I read about this event in the newspapers and rang up the Royal National Lifeboat Institution and told them I was a journalist, writing an article - which was not exactly untrue, except that my "article" was actually a ballad, written in the style of the old street ballads, precursors of the modern newspaper press.
They gave me all the details - names, dates etc - which I put in to the song.In writing the song, I used the time-honoured newspaper rule of putting who, what, when etc into the first paragraph (in this case, verse).
A tune came into my head to fit the words. Knew it wasn't original and I had no idea where it came from. I asked my friend, AL (Bert) Lloyd who suggested The Banks of Sweet Dundee, a song I don't remember having heard at that time.
Years afterwards, the mystery was solved, when, at the Whitby Folk Festival, I heard someone sing a Hexhamshire shepherd's song about sheep-dipping, The Dersin' o' the Hergs. It came back to me in a flash.
When I was eight I lived for a time with my Auntie in Bardon Mill and she took me to a gathering (the first time I heard the Northumbrian small pipes) where a shepherd sang that very song. For some reason it had stuck in my memory for fifty years and came to the surface when I was seeking a melody.
O listen while I tell you of the Arbroath tragedy
Of how six gallant lifeboatmen were thrown into the sea
On October twenty-seven in the year of fifty-three
And only one brave man was saved in that calamity.
The night was dark and stormy and the lifeboat standing by
When all at once a rocket jumped into the angry sky
The Robert Lindsay ventured out to see the reason why
But nothing could they find that night no matter how they try.
Four hours they searched that Tuesday morn until the break of day
But not a bit of wreckage could they find in Arbroath bay
It’s home and mugs of cocoa for us sailors while we may
Or else we’ll never see the shore, they heard the cox’un say.
As they came back across the bar, it was an awful sight,
The lifeboat overturned them in the sea as black as night
They couldn’t reach the shore alive though struggle as they might
And only Archie Smith was saved upon that dreadful night.
Two brothers sank beneath the waves, a father and a son.
The bowman, Thomas Adams, went the wway that they had gone.
And when the boat was washed ashore beneath the morning sun,
The cox’n, David Bruce, was lashed the steering wheel upon.
So, let’s remember all the men who go down to the sea,

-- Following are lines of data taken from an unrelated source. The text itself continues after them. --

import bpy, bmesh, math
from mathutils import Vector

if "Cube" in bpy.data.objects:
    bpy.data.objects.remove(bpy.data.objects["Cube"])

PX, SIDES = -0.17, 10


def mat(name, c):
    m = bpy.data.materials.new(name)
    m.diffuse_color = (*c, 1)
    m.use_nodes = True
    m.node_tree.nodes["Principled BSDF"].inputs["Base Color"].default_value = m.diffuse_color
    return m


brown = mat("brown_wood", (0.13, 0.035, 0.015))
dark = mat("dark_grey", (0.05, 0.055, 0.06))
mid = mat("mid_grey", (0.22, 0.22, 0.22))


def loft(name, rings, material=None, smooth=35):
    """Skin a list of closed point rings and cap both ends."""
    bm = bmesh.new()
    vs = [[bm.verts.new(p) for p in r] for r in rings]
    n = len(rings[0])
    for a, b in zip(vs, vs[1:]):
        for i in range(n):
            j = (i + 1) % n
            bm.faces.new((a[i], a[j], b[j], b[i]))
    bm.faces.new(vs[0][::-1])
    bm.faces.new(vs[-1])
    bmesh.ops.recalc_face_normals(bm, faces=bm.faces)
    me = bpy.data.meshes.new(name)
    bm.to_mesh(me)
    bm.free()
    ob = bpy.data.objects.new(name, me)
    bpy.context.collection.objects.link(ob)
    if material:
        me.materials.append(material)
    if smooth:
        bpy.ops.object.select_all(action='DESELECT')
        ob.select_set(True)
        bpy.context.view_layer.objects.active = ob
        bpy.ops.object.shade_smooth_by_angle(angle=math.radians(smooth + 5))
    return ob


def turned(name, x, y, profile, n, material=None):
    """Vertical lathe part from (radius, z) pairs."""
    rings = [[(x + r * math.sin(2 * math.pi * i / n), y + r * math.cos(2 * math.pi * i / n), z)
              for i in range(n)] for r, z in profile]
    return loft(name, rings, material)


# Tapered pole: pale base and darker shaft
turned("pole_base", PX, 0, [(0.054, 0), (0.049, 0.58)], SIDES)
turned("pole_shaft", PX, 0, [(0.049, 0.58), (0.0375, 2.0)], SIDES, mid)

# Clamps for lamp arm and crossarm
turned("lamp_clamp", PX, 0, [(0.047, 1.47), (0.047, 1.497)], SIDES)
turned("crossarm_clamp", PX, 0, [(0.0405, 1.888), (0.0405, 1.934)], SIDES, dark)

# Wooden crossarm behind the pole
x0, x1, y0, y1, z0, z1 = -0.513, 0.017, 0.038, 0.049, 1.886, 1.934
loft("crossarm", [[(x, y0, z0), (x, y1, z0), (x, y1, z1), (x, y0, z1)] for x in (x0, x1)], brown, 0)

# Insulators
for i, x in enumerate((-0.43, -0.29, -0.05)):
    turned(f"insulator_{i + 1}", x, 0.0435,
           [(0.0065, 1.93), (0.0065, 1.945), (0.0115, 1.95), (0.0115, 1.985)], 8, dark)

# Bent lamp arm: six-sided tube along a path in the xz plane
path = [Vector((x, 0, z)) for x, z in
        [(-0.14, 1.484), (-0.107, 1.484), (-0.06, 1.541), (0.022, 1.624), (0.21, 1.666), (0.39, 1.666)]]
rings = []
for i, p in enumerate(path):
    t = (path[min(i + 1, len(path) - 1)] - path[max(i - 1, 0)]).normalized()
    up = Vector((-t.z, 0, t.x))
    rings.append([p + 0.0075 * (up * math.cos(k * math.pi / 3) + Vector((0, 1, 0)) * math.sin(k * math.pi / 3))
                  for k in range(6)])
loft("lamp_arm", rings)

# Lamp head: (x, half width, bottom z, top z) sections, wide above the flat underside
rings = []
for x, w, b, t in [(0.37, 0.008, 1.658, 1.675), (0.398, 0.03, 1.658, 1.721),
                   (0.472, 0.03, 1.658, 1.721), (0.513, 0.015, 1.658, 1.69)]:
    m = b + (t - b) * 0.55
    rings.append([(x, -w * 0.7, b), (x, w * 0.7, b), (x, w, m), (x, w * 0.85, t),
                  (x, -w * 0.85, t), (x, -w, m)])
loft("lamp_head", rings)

And all their wives and sweethearts dear, wherever they may be,
And workingmen who give their lives in dire necessity,
The fishermen who died that night, in nineteen fifty-three.